Panini are Italian sandwiches.
In Italy, a panino is customarily made from
a small roll or loaf of bread, typically a
ciabatta or a rosetta. The loaf is
cut horizontally and filled with
salami, ham, cheese,
mortadella or other food, and
sometimes served hot after having been pressed in a grill.
Left: Italian sandwich made
with an un-grilled panino,
prosciutto, arugula (rocket), and
A toasted panino,
colloquially called "toast" by Italians, is made out of two vertical slices of
pane in cassetta almost invariably filled with
and a few of slices of
processed cheese, grilled in a sandwich press.
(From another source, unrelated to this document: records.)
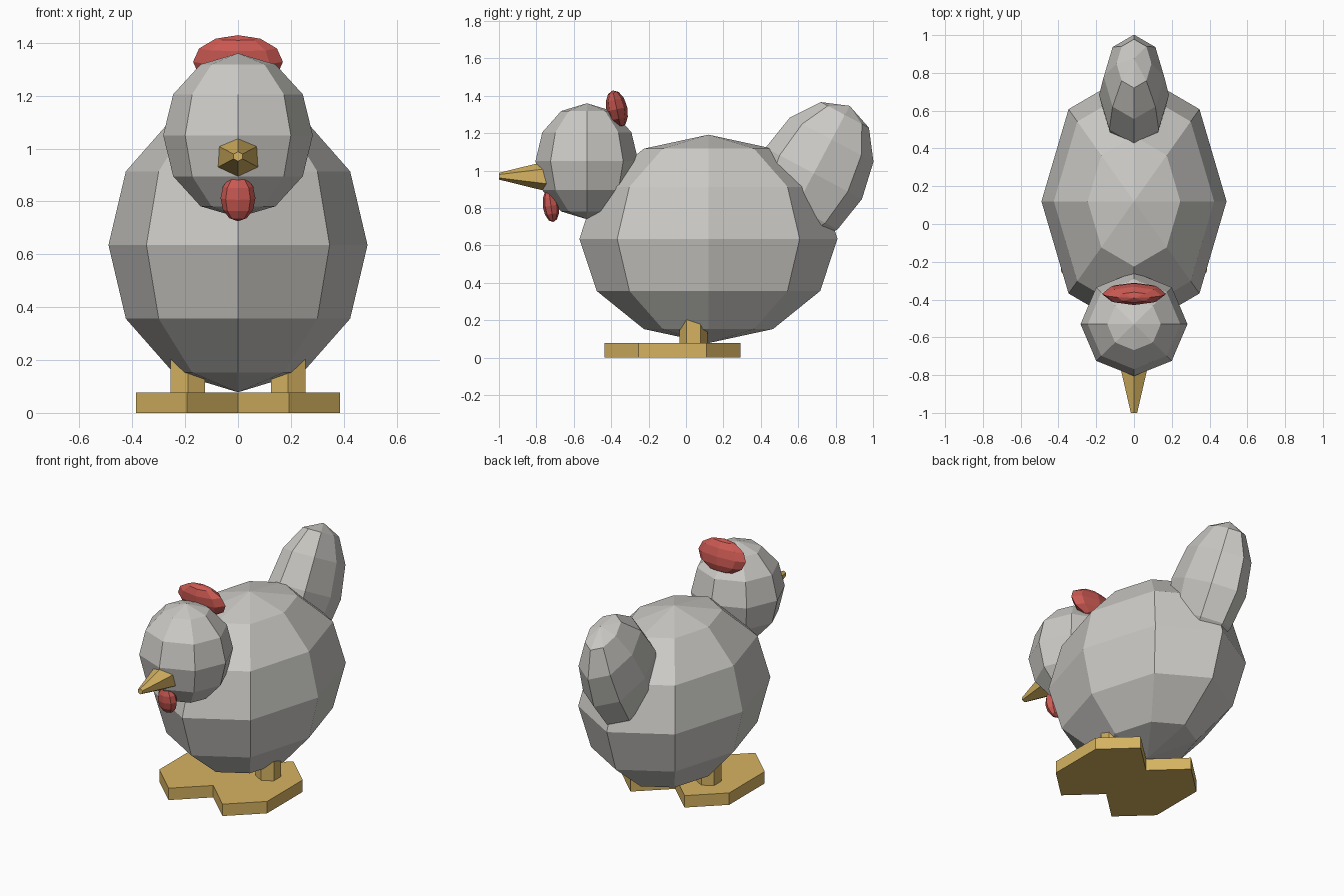
import bpy
import math

if "Cube" in bpy.data.objects:
    bpy.data.objects.remove(bpy.data.objects["Cube"])


def material(name, rgb):
    m = bpy.data.materials.new(name)
    m.diffuse_color = (*rgb, 1.0)
    m.use_nodes = True
    m.node_tree.nodes["Principled BSDF"].inputs["Base Color"].default_value = m.diffuse_color
    return m


feather_grey = material("feather grey", (0.60, 0.59, 0.56))
horn_yellow = material("horn yellow", (0.67, 0.45, 0.12))
comb_red = material("comb red", (0.60, 0.10, 0.085))


def finish(name, mat, scale=(1, 1, 1), tilt=0.0):
    ob = bpy.context.object
    ob.name = name
    ob.scale = scale
    ob.rotation_euler = (math.radians(tilt), 0, 0)
    ob.data.materials.append(mat)
    return ob


def ellipsoid(name, mat, centre, radii, tilt=0.0):
    """Faceted ball with 8 segments and 6 rings, tilted about x."""
    bpy.ops.mesh.primitive_uv_sphere_add(segments=8, ring_count=6, radius=1, location=centre)
    return finish(name, mat, radii, tilt)


def hex_prism(name, mat, x, y, z0, z1, rx, ry):
    """Upright six-sided prism with corners pointing along y."""
    bpy.ops.mesh.primitive_cylinder_add(vertices=6, radius=1, depth=1,
                                        location=(x, y, (z0 + z1) / 2))
    return finish(name, mat, (rx, ry, z1 - z0))


# Feathered parts
ellipsoid("body", feather_grey, (0, 0.12, 0.635), (0.49, 0.69, 0.557))
ellipsoid("head", feather_grey, (0, -0.53, 1.05), (0.283, 0.275, 0.31))
ellipsoid("tail", feather_grey, (0, 0.683, 0.985), (0.185, 0.292, 0.409), -28)

# Comb and wattle
ellipsoid("comb", comb_red, (0, -0.37, 1.328), (0.17, 0.057, 0.103), 12)
ellipsoid("wattle", comb_red, (0, -0.722, 0.812), (0.066, 0.044, 0.088), 8)

# Beak: tapered hexagon pointing forward
bpy.ops.mesh.primitive_cone_add(vertices=6, radius1=0.082, radius2=0.018, depth=0.26,
                                location=(0, -0.87, 0.97))
finish("beak", horn_yellow, (1.08, 1, 1), 90)

# Legs and feet, one per side
for side, sx in (("left", -1), ("right", 1)):
    hex_prism(side + "_leg", horn_yellow, sx * 0.19, 0.04, 0.04, 0.30, 0.075, 0.075)
    hex_prism(side + "_foot", horn_yellow, sx * 0.193, -0.072, 0.0, 0.077, 0.223, 0.363)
In Central Italy, there is a
popular version of panino which is filled with
porchetta, i.e. slices of roasted
pork. It is traditionally served without any kind of sauce or topping.
In the United States and the UK, panini are typically grilled or toasted and
invariably contain cheese.
The word panino is Italian for "small bread roll";
its plural form is panini. The word is the diminutive form of pane